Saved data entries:
'''
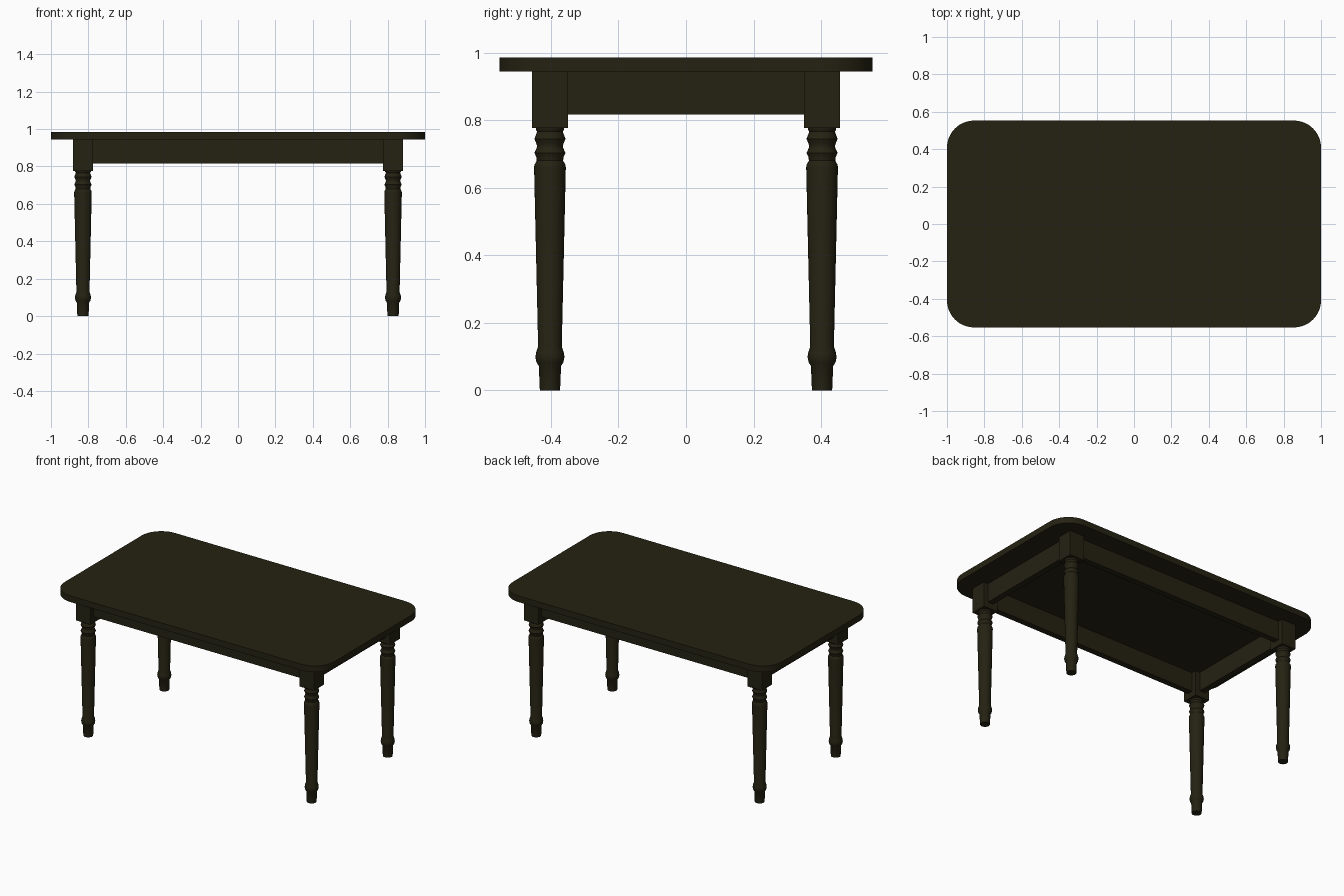
import bpy, bmesh, math

if "Cube" in bpy.data.objects:
    bpy.data.objects.remove(bpy.data.objects["Cube"])

wood = bpy.data.materials.new("dark wood")
wood.diffuse_color = (0.018, 0.016, 0.006, 1)
wood.use_nodes = True
wood.node_tree.nodes["Principled BSDF"].inputs["Base Color"].default_value = wood.diffuse_color

LEG_X, LEG_Y, HALF = 0.829, 0.403, 0.053
TOP_Z, UNDER_Z = 0.985, 0.944


def finish(name, bm, smooth=False):
    bmesh.ops.recalc_face_normals(bm, faces=bm.faces)
    mesh = bpy.data.meshes.new(name)
    bm.to_mesh(mesh)
    bm.free()
    mesh.materials.append(wood)
    obj = bpy.data.objects.new(name, mesh)
    bpy.context.collection.objects.link(obj)
    if smooth:
        bpy.ops.object.select_all(action='DESELECT')
        obj.select_set(True)
        bpy.context.view_layer.objects.active = obj
        bpy.ops.object.shade_smooth_by_angle(angle=math.radians(35))
    return obj


def box(name, x0, x1, y0, y1, z0, z1):
    bm = bmesh.new()
    bmesh.ops.create_cube(bm, size=1)
    for v in bm.verts:
        v.co.x = x1 if v.co.x > 0 else x0
        v.co.y = y1 if v.co.y > 0 else y0
        v.co.z = z1 if v.co.z > 0 else z0
    return finish(name, bm)


# Table top: rounded rectangle slab
def table_top(hx=1.0, hy=0.553, r=0.145, steps=12):
    bm = bmesh.new()
    verts = []
    for q, (sx, sy) in enumerate([(1, 1), (-1, 1), (-1, -1), (1, -1)]):
        for i in range(steps + 1):
            a = math.pi / 2 * (q + i / steps)
            verts.append(bm.verts.new((sx * (hx - r) + r * math.cos(a),
                                       sy * (hy - r) + r * math.sin(a), UNDER_Z)))
    face = bm.faces.new(verts)
    ext = bmesh.ops.extrude_face_region(bm, geom=[face], use_keep_orig=True)
    for v in ext["geom"]:
        if isinstance(v, bmesh.types.BMVert):
            v.co.z = TOP_Z
    return finish("table_top", bm, True)


# Turned leg: (radius, height) profile spun about z
PROFILE = [(0.030, 0), (0.033, 0.072), (0.040, 0.083), (0.043, 0.098),
           (0.041, 0.112), (0.035, 0.130), (0.047, 0.660), (0.046, 0.668),
           (0.039, 0.680), (0.040, 0.690), (0.046, 0.703), (0.040, 0.716),
           (0.038, 0.724), (0.041, 0.732), (0.046, 0.745), (0.041, 0.758),
           (0.038, 0.766), (0.042, 0.772), (0.042, 0.782)]


def turned_leg(name, x, y, sides=32):
    bm = bmesh.new()
    rings = []
    for r, z in PROFILE:
        rings.append([bm.verts.new((x + r * math.cos(2 * math.pi * i / sides),
                                    y + r * math.sin(2 * math.pi * i / sides), z))
                      for i in range(sides)])
    for a, b in zip(rings, rings[1:]):
        for i in range(sides):
            j = (i + 1) % sides
            bm.faces.new((a[i], a[j], b[j], b[i]))
    bm.faces.new(rings[0])
    bm.faces.new(rings[-1])
    return finish(name, bm, True)


table_top()

# Legs with square blocks at their heads
for side, sx in (("left", -1), ("right", 1)):
    for end, sy in (("front", -1), ("back", 1)):
        x, y = sx * LEG_X, sy * LEG_Y
        turned_leg(f"{end}_{side}_leg", x, y)
        box(f"{end}_{side}_leg_block", x - HALF, x + HALF, y - HALF, y + HALF,
            0.777, UNDER_Z)

# Aprons between the blocks
T = 0.02
ax, ay = LEG_X - HALF, LEG_Y - HALF
for name, s in (("front_apron", -1), ("back_apron", 1)):
    box(name, -ax, ax, s * LEG_Y - T, s * LEG_Y + T, 0.817, UNDER_Z)
for name, s in (("left_apron", -1), ("right_apron", 1)):
    box(name, s * LEG_X - T, s * LEG_X + T, -ay, ay, 0.817, UNDER_Z)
'''
▸ **EXERCISE GOAL**: Pictures do not belong in the copy. Output all of the records exactly.

▸ **OUTPUT OF THE EXERCISE**:
import bpy, bmesh, math

if "Cube" in bpy.data.objects:
    bpy.data.objects.remove(bpy.data.objects["Cube"])

wood = bpy.data.materials.new("dark wood")
wood.diffuse_color = (0.018, 0.016, 0.006, 1)
wood.use_nodes = True
wood.node_tree.nodes["Principled BSDF"].inputs["Base Color"].default_value = wood.diffuse_color

LEG_X, LEG_Y, HALF = 0.829, 0.403, 0.053
TOP_Z, UNDER_Z = 0.985, 0.944


def finish(name, bm, smooth=False):
    bmesh.ops.recalc_face_normals(bm, faces=bm.faces)
    mesh = bpy.data.meshes.new(name)
    bm.to_mesh(mesh)
    bm.free()
    mesh.materials.append(wood)
    obj = bpy.data.objects.new(name, mesh)
    bpy.context.collection.objects.link(obj)
    if smooth:
        bpy.ops.object.select_all(action='DESELECT')
        obj.select_set(True)
        bpy.context.view_layer.objects.active = obj
        bpy.ops.object.shade_smooth_by_angle(angle=math.radians(35))
    return obj


def box(name, x0, x1, y0, y1, z0, z1):
    bm = bmesh.new()
    bmesh.ops.create_cube(bm, size=1)
    for v in bm.verts:
        v.co.x = x1 if v.co.x > 0 else x0
        v.co.y = y1 if v.co.y > 0 else y0
        v.co.z = z1 if v.co.z > 0 else z0
    return finish(name, bm)


# Table top: rounded rectangle slab
def table_top(hx=1.0, hy=0.553, r=0.145, steps=12):
    bm = bmesh.new()
    verts = []
    for q, (sx, sy) in enumerate([(1, 1), (-1, 1), (-1, -1), (1, -1)]):
        for i in range(steps + 1):
            a = math.pi / 2 * (q + i / steps)
            verts.append(bm.verts.new((sx * (hx - r) + r * math.cos(a),
                                       sy * (hy - r) + r * math.sin(a), UNDER_Z)))
    face = bm.faces.new(verts)
    ext = bmesh.ops.extrude_face_region(bm, geom=[face], use_keep_orig=True)
    for v in ext["geom"]:
        if isinstance(v, bmesh.types.BMVert):
            v.co.z = TOP_Z
    return finish("table_top", bm, True)


# Turned leg: (radius, height) profile spun about z
PROFILE = [(0.030, 0), (0.033, 0.072), (0.040, 0.083), (0.043, 0.098),
           (0.041, 0.112), (0.035, 0.130), (0.047, 0.660), (0.046, 0.668),
           (0.039, 0.680), (0.040, 0.690), (0.046, 0.703), (0.040, 0.716),
           (0.038, 0.724), (0.041, 0.732), (0.046, 0.745), (0.041, 0.758),
           (0.038, 0.766), (0.042, 0.772), (0.042, 0.782)]


def turned_leg(name, x, y, sides=32):
    bm = bmesh.new()
    rings = []
    for r, z in PROFILE:
        rings.append([bm.verts.new((x + r * math.cos(2 * math.pi * i / sides),
                                    y + r * math.sin(2 * math.pi * i / sides), z))
                      for i in range(sides)])
    for a, b in zip(rings, rings[1:]):
        for i in range(sides):
            j = (i + 1) % sides
            bm.faces.new((a[i], a[j], b[j], b[i]))
    bm.faces.new(rings[0])
    bm.faces.new(rings[-1])
    return finish(name, bm, True)


table_top()

# Legs with square blocks at their heads
for side, sx in (("left", -1), ("right", 1)):
    for end, sy in (("front", -1), ("back", 1)):
        x, y = sx * LEG_X, sy * LEG_Y
        turned_leg(f"{end}_{side}_leg", x, y)
        box(f"{end}_{side}_leg_block", x - HALF, x + HALF, y - HALF, y + HALF,
            0.777, UNDER_Z)

# Aprons between the blocks
T = 0.02
ax, ay = LEG_X - HALF, LEG_Y - HALF
for name, s in (("front_apron", -1), ("back_apron", 1)):
    box(name, -ax, ax, s * LEG_Y - T, s * LEG_Y + T, 0.817, UNDER_Z)
for name, s in (("left_apron", -1), ("right_apron", 1)):
    box(name, s * LEG_X - T, s * LEG_X + T, -ay, ay, 0.817, UNDER_Z)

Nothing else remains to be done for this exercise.